A federal judge overseeing nearly 2,000 lawsuits brought over the opioid crisis called a potential settlement proposal introduced by plaintiffs attorneys a “novel idea,” but held off ruling on the motion to allow time for objections.
U.S. District Judge Dan Polster of the Northern District of Ohio had planned to hear arguments on Tuesday about a motion for certification of a “negotiation class” that lead plaintiffs lawyers in the multidistrict litigation had filed earlier this month. But, on Monday, several opioid distributors and pharmacies named as defendants in the cases filed court documents opposing the idea. Attorneys general from 30 states, the U.S. territory of Guam and Washington, D.C., whose cases aren’t part of the multidistrict litigation, also filed letters Monday urging Polster to reject what they called a “novel and untested approach” to settlement.
This content has been archived. It is available through our partners, LexisNexis® and Bloomberg Law.
To view this content, please continue to their sites.
LexisNexis® and Bloomberg Law are third party online distributors of the broad collection of current and archived versions of ALM's legal news publications. LexisNexis® and Bloomberg Law customers are able to access and use ALM's content, including content from the National Law Journal, The American Lawyer, Legaltech News, The New York Law Journal, and Corporate Counsel, as well as other sources of legal information.
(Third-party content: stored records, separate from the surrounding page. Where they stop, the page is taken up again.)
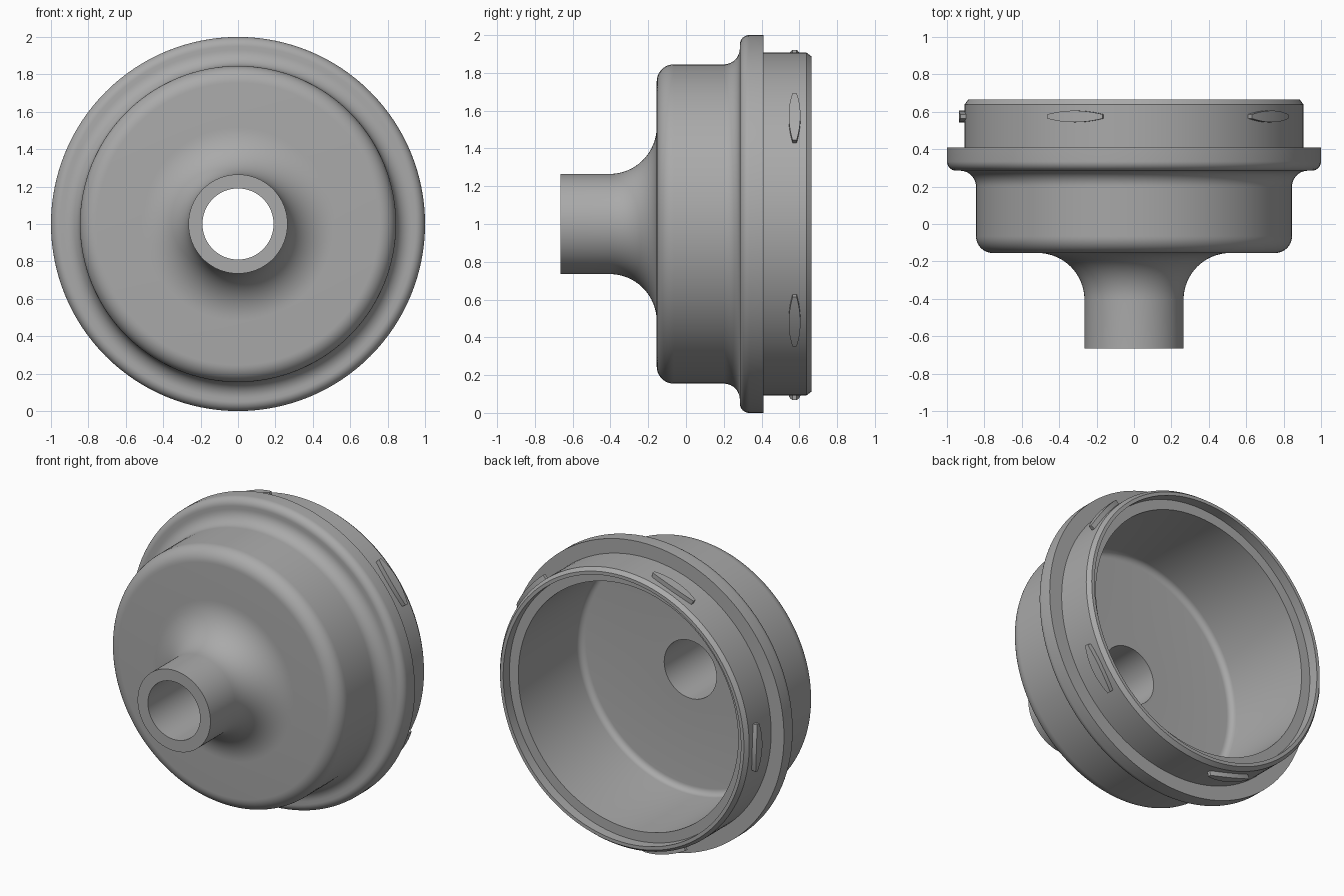
import bpy, bmesh, math
from mathutils import Vector

cube = bpy.data.objects.get("Cube")
if cube:
    bpy.data.objects.remove(cube, do_unlink=True)

SEGMENTS = 128
CENTRE = Vector((0, 0, 1))

grey = bpy.data.materials.new("plain_grey")
grey.use_nodes = True
grey.diffuse_color = (0.4, 0.4, 0.4, 1)
grey.node_tree.nodes["Principled BSDF"].inputs["Base Color"].default_value = (0.4, 0.4, 0.4, 1)


def arc(r, y, radius, start, end, steps=10):
    """Fillet points (r, y) between two angles in degrees."""
    angles = [math.radians(start + (end - start) * i / steps) for i in range(steps + 1)]
    return [(r + radius * math.cos(a), y + radius * math.sin(a)) for a in angles]


def place(r, y, angle):
    """Point at a radius and angle about the axis running front to back."""
    return CENTRE + Vector((r * math.cos(angle), y, r * math.sin(angle)))


def finish(name, bm, smooth_angle):
    bmesh.ops.recalc_face_normals(bm, faces=bm.faces)
    mesh = bpy.data.meshes.new(name)
    bm.to_mesh(mesh)
    bm.free()
    mesh.materials.append(grey)
    obj = bpy.data.objects.new(name, mesh)
    bpy.context.collection.objects.link(obj)
    bpy.ops.object.select_all(action="DESELECT")
    obj.select_set(True)
    bpy.context.view_layer.objects.active = obj
    bpy.ops.object.shade_smooth_by_angle(angle=math.radians(smooth_angle))
    return obj


# Housing: one closed profile turned about the axis
profile = [(0.19, -0.665), (0.265, -0.665)]            # spout lip
profile += arc(0.515, -0.405, 0.25, 180, 90, 16)       # spout flare
profile += arc(0.755, -0.065, 0.09, -90, 0)            # front shoulder
profile += arc(0.93, 0.2, 0.085, 180, 90)              # sweep into flange
profile += arc(0.95, 0.335, 0.05, -90, 0)              # flange edge
profile += [(1.0, 0.41), (0.907, 0.41)]                # flange back
profile += [(0.907, 0.638), (0.887, 0.665)]            # collar and chamfer
profile += [(0.865, 0.665), (0.865, 0.6), (0.8, 0.6)]  # inner seat
profile += arc(0.76, -0.005, 0.04, 0, -90, 6)          # cavity floor corner
profile += [(0.19, -0.045)]                            # bore mouth

bm = bmesh.new()
rings = [[bm.verts.new(place(r, y, math.tau * i / SEGMENTS)) for i in range(SEGMENTS)]
         for r, y in profile]
for ring, following in zip(rings, rings[1:] + rings[:1]):
    for i in range(SEGMENTS):
        j = (i + 1) % SEGMENTS
        bm.faces.new((ring[i], ring[j], following[j], following[i]))
finish("housing", bm, 30)

# Locking lugs: five tapered plates wrapped around the collar
LUG_STEPS = 12
LUG_HALF_SPAN = math.radians(9.7)
for n in range(5):
    bm = bmesh.new()
    sections = []
    for i in range(LUG_STEPS + 1):
        t = 2 * i / LUG_STEPS - 1
        angle = math.radians(38 + 72 * n) + t * LUG_HALF_SPAN
        half = 0.011 + 0.02 * (1 - t * t)
        corners = [(0.89, -half), (0.937, -half), (0.937, half), (0.89, half)]
        sections.append([bm.verts.new(place(r, 0.575 + dy, angle)) for r, dy in corners])
    for a, b in zip(sections, sections[1:]):
        for k in range(4):
            m = (k + 1) % 4
            bm.faces.new((a[k], a[m], b[m], b[k]))
    bm.faces.new(sections[0])
    bm.faces.new(sections[-1])
    finish(f"locking_lug_{n + 1}", bm, 30)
For questions call 1-877-256-2472 or contact us at [email protected]